When you submit an offer in compromise to the IRS all collection activity that was planned against you in the future will be stopped and the IRS will not come after you while the offer in compromise is being considered. This rule only applies to those collections when you do not already have a levy in progress when your offer in compromise is submitted to the IRS. The IRS wants you to be able to try to work out your offer in compromise and the Internal Revenue Code protects you during that process.
In the past, the IRS has released a levy that is already in place when you submit an offer in compromise. However, they are not required to and if a levy is already in place it may take several weeks before a release can be obtained. The first thing that has to be done is that we have to wait for the IRS to receive your offer in compromise and we have to receive a letter back from them that states the offer in compromise has been received. This will be our proof to the IRS that an offer has been submitted when we call and request the levy to be released. It usually takes at least 30 days from when we submit the offer in comproimse to receive this letter.
Our first attempt will be to call the collections department of the IRS and ask them to release the levy. This used to be pretty easy; however, in the past several months we have noticed the IRS getting much stricter and not releasing these levies even after the offer in compromise has been received. Technically, they do not have to and they are sticking with this. I have appealed it to their managers and supervisors and have not had any luck. Where we have had some luck is in contacting the Taxpayer Advocate Service in this situation. A levy is supposed to be released when it causes an economic hardship on a taxpayer and that is generally our best argument along with the fact that the offer in compromise has been submitted.
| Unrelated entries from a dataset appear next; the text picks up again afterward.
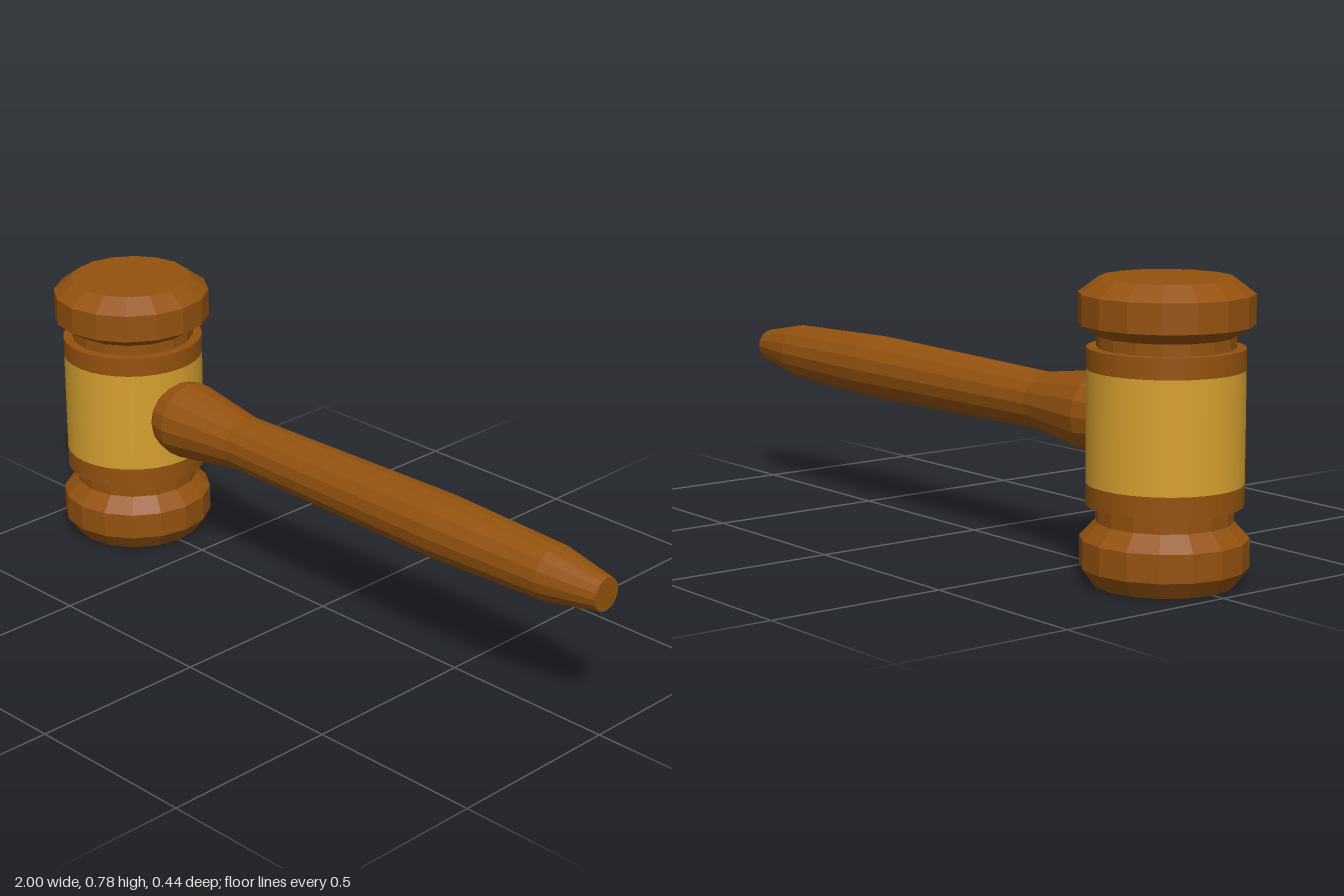
import * as THREE from 'three';

const WOOD = 0x94520e, GOLD = 0xd6a02e;
const HEAD_X = -0.78, HANDLE_Y = 0.402;

// Faceted turned part from [radius, height] pairs, listed bottom to top
function turned(name, profile, sides = 16) {
  const geometry = new THREE.LatheGeometry(profile.map(([r, y]) => new THREE.Vector2(r, y)), sides);
  const mesh = new THREE.Mesh(geometry, new THREE.MeshStandardMaterial({ color: WOOD, flatShading: true }));
  mesh.name = name;
  return mesh;
}

// Smooth round section of the barrel
function barrelSection(name, y0, y1, color) {
  const geometry = new THREE.CylinderGeometry(0.2, 0.2, y1 - y0, 32);
  const mesh = new THREE.Mesh(geometry, new THREE.MeshStandardMaterial({ color }));
  mesh.position.y = (y0 + y1) / 2;
  mesh.name = name;
  return mesh;
}

export function createModel() {
  const model = new THREE.Group();
  model.name = 'gavel';

  // Head: two chamfered ends with necks, and a banded barrel between them
  const head = new THREE.Group();
  head.name = 'head';
  head.position.x = HEAD_X;
  head.add(
    turned('lowerEnd', [[0, 0], [0.182, 0], [0.215, 0.045], [0.215, 0.118], [0.175, 0.16], [0.175, 0.21]]),
    barrelSection('lowerRim', 0.203, 0.258, WOOD),
    barrelSection('metalBand', 0.258, 0.547, GOLD),
    barrelSection('upperRim', 0.547, 0.601, WOOD),
    turned('upperEnd', [[0.175, 0.595], [0.175, 0.631], [0.222, 0.66], [0.222, 0.737], [0.17, 0.776], [0, 0.776]])
  );
  model.add(head);

  // Handle: turned along its length, then laid along +x
  const handle = turned('handle', [
    [0, -0.62], [0.08, -0.62], [0.1, -0.59], [0.111, -0.54], [0.078, -0.31],
    [0.09, 0.45], [0.078, 0.83], [0.046, 1], [0, 1]
  ]);
  handle.rotation.z = -Math.PI / 2;
  handle.position.y = HANDLE_Y;
  model.add(handle);

  return model;
}
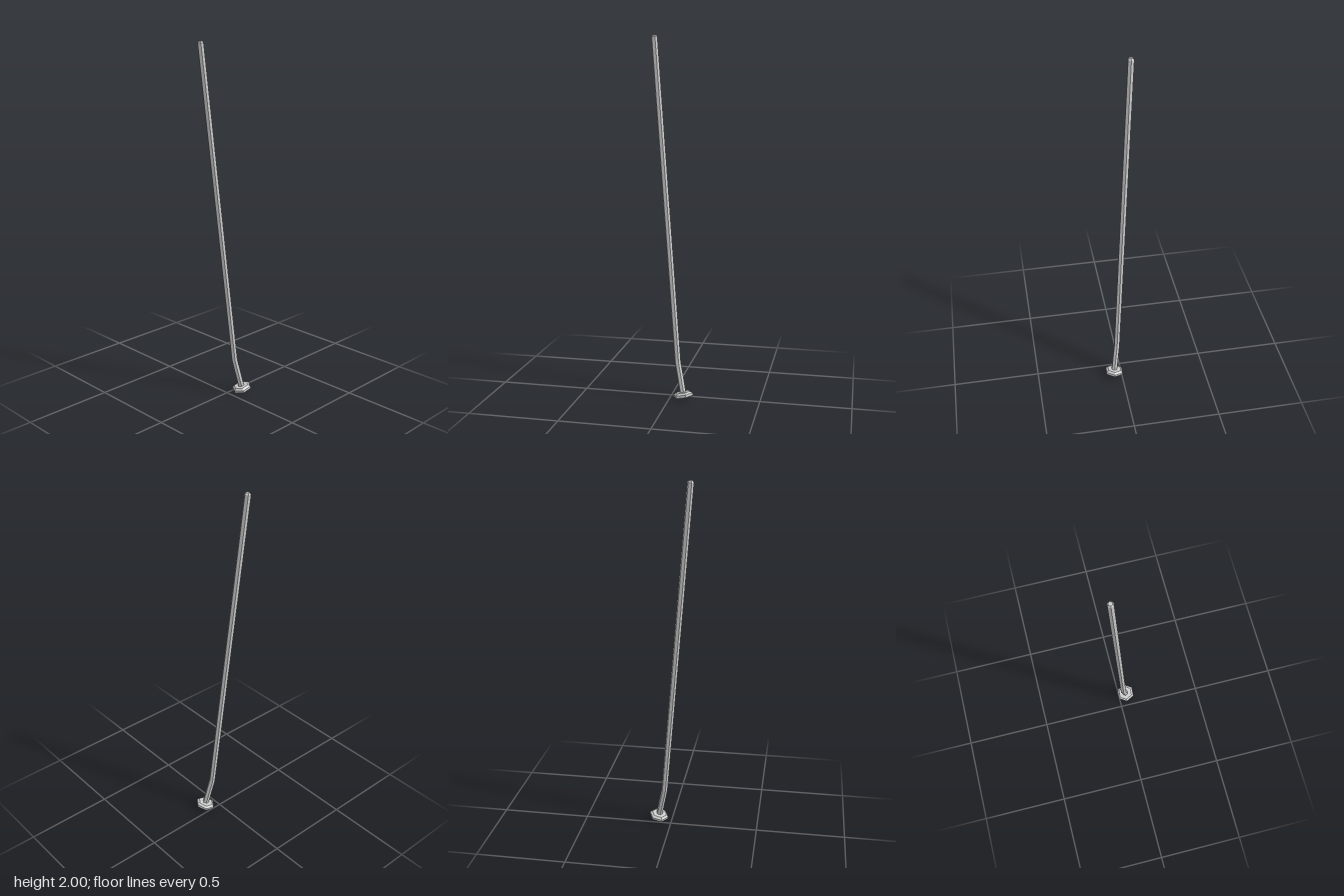
import * as THREE from 'three';

const SIDES = 6;
const TURN = -0.07; // slight twist of the hexagon about its axis
const UP = new THREE.Vector3(0, 1, 0);
const material = new THREE.MeshStandardMaterial({ color: 0xcccccc, flatShading: true });

// Skins hexagonal rings { center, normal, radius } from bottom to top and caps both ends.
function loft(name, rings) {
  const positions = [];
  const index = [];
  const push = (v) => positions.push(v.x, v.y, v.z);
  for (const { center, normal, radius } of rings) {
    const tilt = new THREE.Quaternion().setFromUnitVectors(UP, normal);
    for (let i = 0; i < SIDES; i++) {
      const a = TURN + (i / SIDES) * Math.PI * 2;
      push(new THREE.Vector3(Math.sin(a) * radius, 0, Math.cos(a) * radius).applyQuaternion(tilt).add(center));
    }
  }
  const last = (rings.length - 1) * SIDES;
  const bottom = rings.length * SIDES;
  push(rings[0].center);
  push(rings[rings.length - 1].center);
  for (let i = 0; i < SIDES; i++) {
    const j = (i + 1) % SIDES;
    for (let r = 0; r < last; r += SIDES) {
      index.push(r + i, r + j, r + SIDES + j, r + i, r + SIDES + j, r + SIDES + i);
    }
    index.push(bottom, j, i, bottom + 1, last + i, last + j);
  }
  const geometry = new THREE.BufferGeometry();
  geometry.setAttribute('position', new THREE.Float32BufferAttribute(positions, 3));
  geometry.setIndex(index);
  geometry.computeVertexNormals();
  const mesh = new THREE.Mesh(geometry, material);
  mesh.name = name;
  return mesh;
}

export function createModel() {
  const group = new THREE.Group();
  group.name = 'bentPin';

  // Axis: flat head at the foot, a bend just above it, then a long leaning rod
  const foot = new THREE.Vector3(0.046, 0.012, -0.079);
  const bend = new THREE.Vector3(0.021, 0.205, -0.04);
  const tip = new THREE.Vector3(-0.08, 1.999, 0.114);
  const lower = bend.clone().sub(foot).normalize();
  const upper = tip.clone().sub(bend).normalize();
  const middle = lower.clone().add(upper).normalize();
  const along = (start, dir, d) => start.clone().addScaledVector(dir, d);

  // Rod with a bevelled tip
  group.add(loft('rod', [
    { center: along(foot, lower, 0.015), normal: lower, radius: 0.018 },
    { center: bend, normal: middle, radius: 0.018 },
    { center: along(tip, upper, -0.009), normal: upper, radius: 0.018 },
    { center: tip, normal: upper, radius: 0.011 },
  ]));

  // Bevelled hexagonal head, square to the lower length of the rod
  const profile = [[0, 0.048], [0.006, 0.056], [0.019, 0.056], [0.029, 0.043]];
  group.add(loft('head', profile.map(([d, radius]) => (
    { center: along(foot, lower, d), normal: lower, radius }))));

  return group;
}
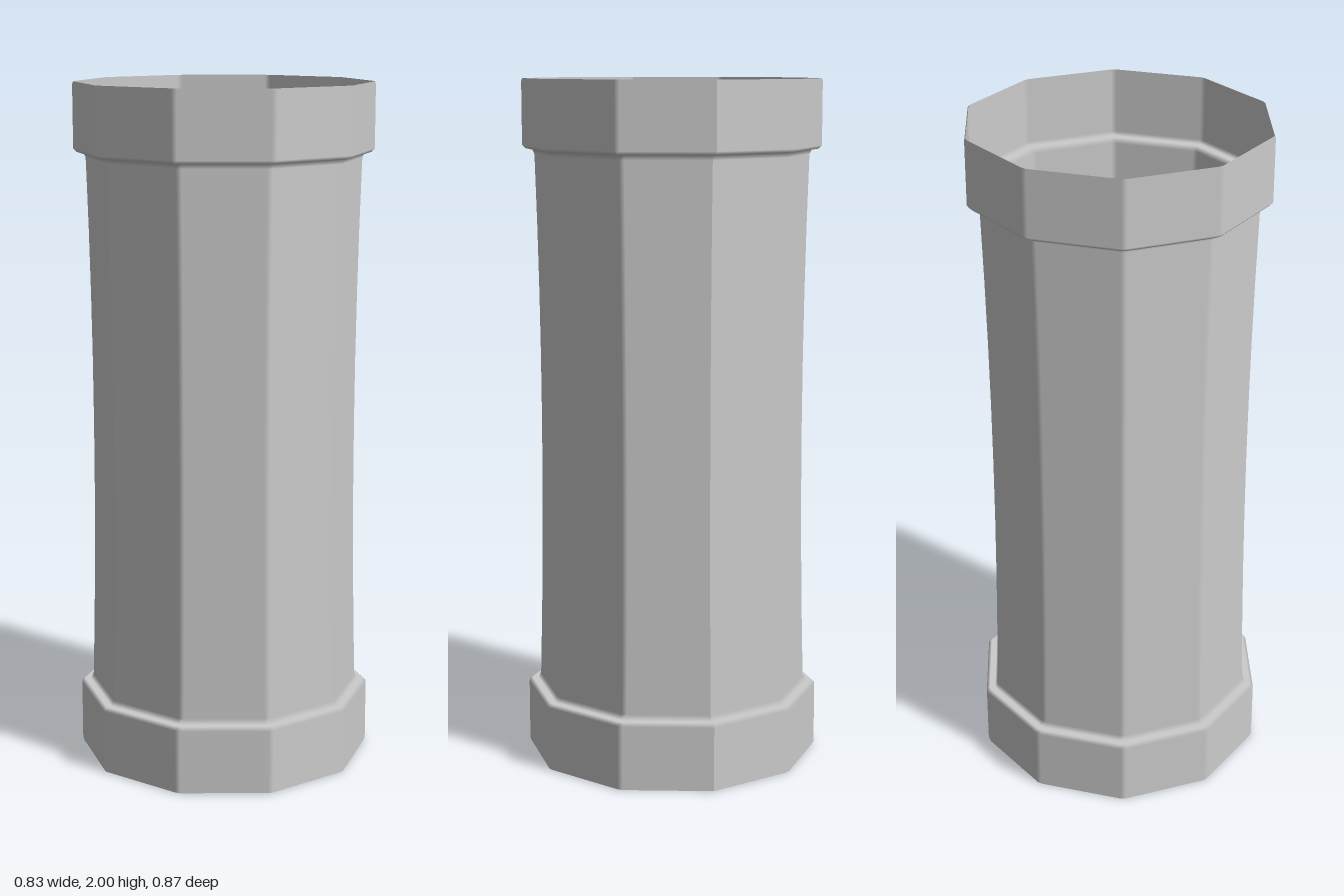
import * as THREE from 'three';

const SIDES = 10;
const HALF = Math.PI / SIDES;

// Sweeps a profile of [radius, y, normalOut, normalUp] round a ten-sided ring.
// Vertical corners are slightly chamfered, except the front and back ones.
function band(name, profile, material) {
  const pos = [], nor = [], index = [];
  const cols = SIDES * 2;
  for (const [r, y, nr, ny] of profile) {
    for (let k = 0; k < SIDES; k++) {
      const a = (2 * k + 1) * HALF, s = Math.sin(a), c = Math.cos(a);
      for (const end of [-1, 1]) {
        const corner = end < 0 ? k : k + 1;
        const cut = corner % (SIDES / 2) === 0 ? 0 : 0.008;
        const d = r * Math.cos(HALF), t = end * (r * Math.sin(HALF) - cut);
        pos.push(s * d + c * t, y, c * d - s * t);
        nor.push(s * nr, ny, c * nr);
      }
    }
  }
  for (let i = 0; i < profile.length - 1; i++) {
    for (let j = 0; j < cols; j++) {
      // no chamfer strip at the front and back corners
      if (j % cols === cols - 1 || j === cols / 2 - 1) continue;
      const a = i * cols + j, b = i * cols + (j + 1) % cols;
      index.push(a, b, b + cols, a, b + cols, a + cols);
    }
  }
  const geometry = new THREE.BufferGeometry();
  geometry.setAttribute('position', new THREE.Float32BufferAttribute(pos, 3));
  geometry.setAttribute('normal', new THREE.Float32BufferAttribute(nor, 3));
  geometry.setIndex(index);
  const mesh = new THREE.Mesh(geometry, material);
  mesh.name = name;
  return mesh;
}

export function createModel() {
  const group = new THREE.Group();
  group.name = 'pipe';
  const material = new THREE.MeshStandardMaterial({ color: 0xcccccc, side: THREE.DoubleSide });

  // Main tube, gently narrowed at the waist
  const tube = [];
  for (let i = -4; i <= 4; i++) {
    const t = i / 4;
    tube.push([0.388 + 0.012 * t * t, 1 + 0.77 * t, 1, 0]);
  }
  group.add(band('tube', tube, material));

  // Wide open collars, each joined to the tube by a flared step
  const upper = [
    [0.4, 1.77, 1, 0],
    [0.401, 1.785, 1, 0],
    [0.408, 1.8, 0, -1],
    [0.426, 1.8, 0, -1],
    [0.436, 1.81, 1, 0],
    [0.436, 1.992, 1, 0],
    [0.433, 2, 1, 0],
  ];
  const lower = upper.map(([r, y, nr, ny]) => [r, 2 - y, nr, -ny]).reverse();
  group.add(band('upperCollar', upper, material));
  group.add(band('lowerCollar', lower, material));
  return group;
}
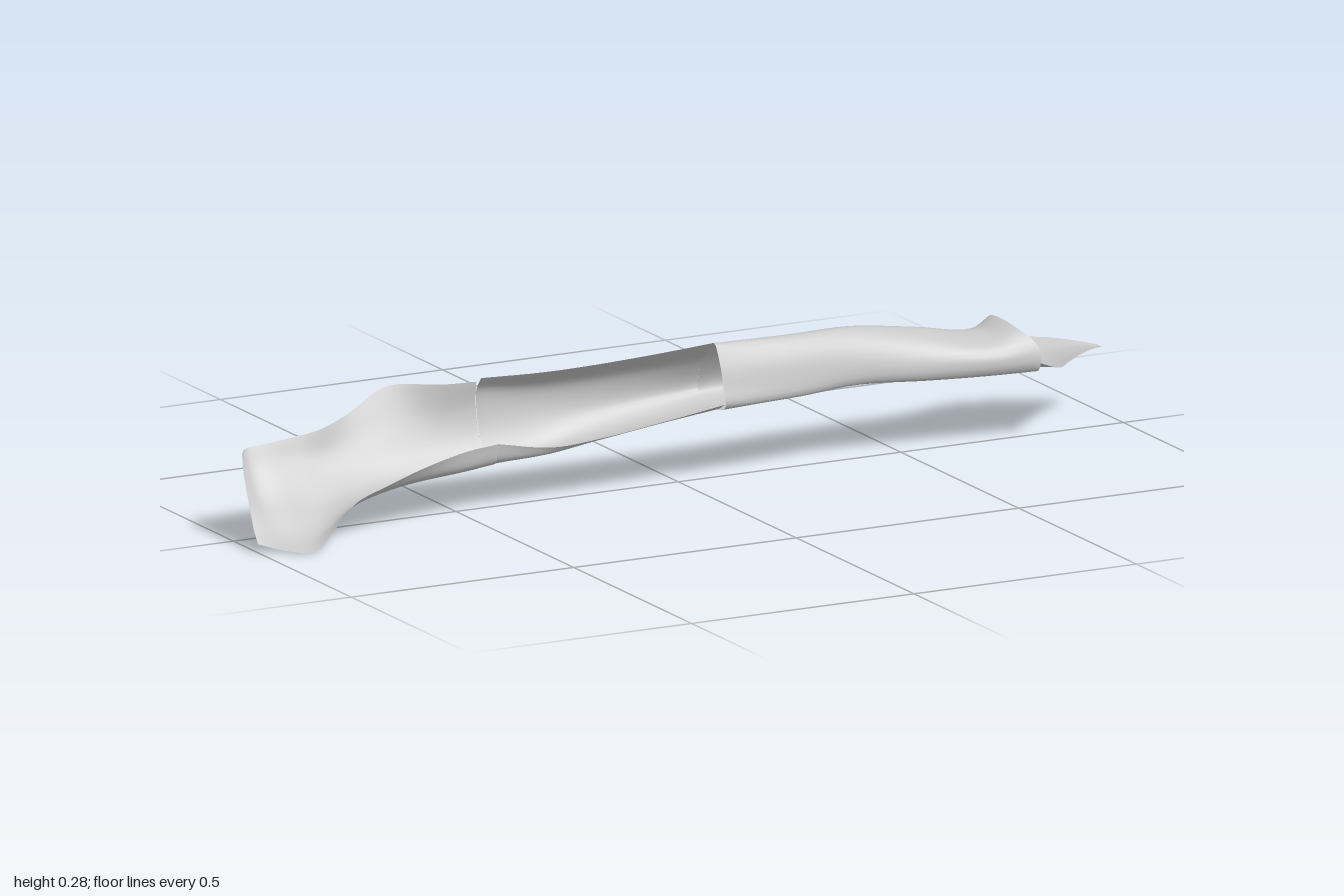
import * as THREE from 'three';
import { mergeVertices } from 'three/addons/utils/BufferGeometryUtils.js';

const paleGrey = new THREE.MeshStandardMaterial({ color: 0xc6c6c6, side: THREE.DoubleSide });
paleGrey.name = 'paleGrey';

// Each section is { x, p: [[z, y], ...], dx: optional x shift per point }
const section = (x, p, dx = []) => p.map(([z, y], i) => new THREE.Vector3(x + (dx[i] || 0), y, z));

// Smooth thin shell lofted through cross-sections
function loft(name, sections, closed = false) {
  const across = 28, along = (sections.length - 1) * 5;
  const rings = sections.map(s => new THREE.CatmullRomCurve3(s, closed, 'centripetal').getPoints(across));
  const pos = [], idx = [];
  for (let j = 0; j <= across; j++) {
    const line = new THREE.CatmullRomCurve3(rings.map(r => r[j]), false, 'centripetal');
    for (const v of line.getPoints(along)) pos.push(v.x, v.y, v.z);
  }
  const n = along + 1;
  for (let j = 0; j < across; j++) {
    for (let i = 0; i < along; i++) {
      const a = j * n + i, b = a + n;
      idx.push(a, a + 1, b, b, a + 1, b + 1);
    }
  }
  let geo = new THREE.BufferGeometry();
  geo.setAttribute('position', new THREE.Float32BufferAttribute(pos, 3));
  geo.setIndex(idx);
  geo = mergeVertices(geo, 1e-5);
  geo.computeVertexNormals();
  const mesh = new THREE.Mesh(geo, paleGrey);
  mesh.name = name;
  return mesh;
}

export function createModel() {
  const group = new THREE.Group();
  group.name = 'hollowShaft';

  // Flared open blade, listed from upper back edge to lower front lip
  group.add(loft('flaredBlade', [
    section(-1, [[-.03, .17], [-.01, .135], [.02, .10], [.05, .07], [.08, .04], [.105, .018]],
      [.035, .028, .02, .012, .004, 0]),
    section(-.95, [[-.042, .175], [-.02, .135], [.015, .09], [.055, .055], [.10, .02], [.135, .005]]),
    section(-.9, [[-.045, .178], [-.025, .14], [.01, .095], [.055, .055], [.11, .015], [.155, .002]]),
    section(-.84, [[-.05, .183], [-.03, .14], [.01, .09], [.05, .055], [.095, .032], [.13, .035]]),
    section(-.78, [[-.052, .19], [-.035, .14], [0, .095], [.04, .065], [.08, .06], [.105, .075]]),
    section(-.7, [[-.075, .21], [-.045, .15], [-.01, .1], [.03, .072], [.07, .08], [.09, .098]]),
    section(-.61, [[-.09, .25], [-.055, .17], [-.02, .11], [.015, .08], [.055, .09], [.075, .12]]),
    section(-.5, [[-.06, .247], [-.055, .18], [-.03, .12], [.005, .085], [.04, .095], [.05, .135]]),
    section(-.425, [[-.055, .245], [-.057, .19], [-.035, .125], [0, .09], [.03, .1], [.038, .138]]),
  ]));

  // Roofed trough, open along the front
  group.add(loft('roofedTrough', [
    section(-.425, [[-.035, .257], [-.056, .225], [-.042, .142], [-.005, .092], [.028, .1], [.036, .138]]),
    section(-.3, [[-.015, .258], [-.058, .215], [-.05, .15], [-.015, .1], [.022, .1], [.033, .115]]),
    section(-.2, [[-.01, .26], [-.058, .215], [-.055, .155], [-.02, .115], [.018, .112], [.035, .12]]),
    section(-.05, [[-.005, .267], [-.055, .22], [-.063, .165], [-.03, .132], [.015, .13], [.042, .14]]),
    section(.08, [[0, .276], [-.05, .225], [-.07, .17], [-.04, .145], [.01, .142], [.048, .16]]),
  ]));

  // Closed three-sided tube with a ragged far rim
  group.add(loft('closedTube', [
    section(.08, [[0, .276], [-.05, .225], [-.07, .17], [-.04, .145], [.01, .142], [.05, .155], [.042, .19], [.025, .24]]),
    section(.25, [[-.012, .27], [-.055, .225], [-.083, .172], [-.05, .15], [0, .15], [.038, .155], [.035, .19], [.018, .24]]),
    section(.4, [[-.03, .265], [-.07, .225], [-.1, .178], [-.06, .152], [-.01, .152], [.025, .16], [.025, .195], [.005, .24]]),
    section(.55, [[-.04, .243], [-.08, .215], [-.115, .175], [-.07, .148], [-.01, .143], [.032, .152], [.03, .19], [.005, .225]]),
    section(.69, [[-.045, .222], [-.085, .205], [-.125, .17], [-.08, .143], [-.01, .138], [.045, .148], [.045, .185], [.01, .212]]),
    section(.78, [[-.05, .243], [-.09, .215], [-.145, .172], [-.08, .14], [-.01, .138], [.06, .15], [.056, .195], [.02, .23]],
      [-.05, -.04, 0, 0, 0, 0, 0, -.03]),
  ], true));

  // Flat tongue reaching out from the floor of the tube
  group.add(loft('endTongue', [
    section(.775, [[-.143, .18], [-.08, .14], [-.01, .138], [.057, .165]]),
    section(.82, [[-.16, .165], [-.08, .138], [-.01, .138], [.065, .15]]),
    section(.86, [[-.158, .158], [-.1, .138], [-.03, .138], [.03, .148]]),
    section(.91, [[-.15, .152], [-.11, .14], [-.06, .141], [-.015, .147]]),
    section(.96, [[-.125, .145], [-.11, .139], [-.085, .139], [-.06, .142]]),
    section(1, [[-.11, .136], [-.105, .135], [-.1, .135], [-.09, .136]]),
  ]));
  return group;
}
So, if you are receiving collection notices from the IRS and contemplating an offer in compromise, I would recommend that you go ahead and get moving with the offer because once the IRS begins collecting through a levy on your wages it is much more difficult (and definitely not a guaranteed thing) to get released.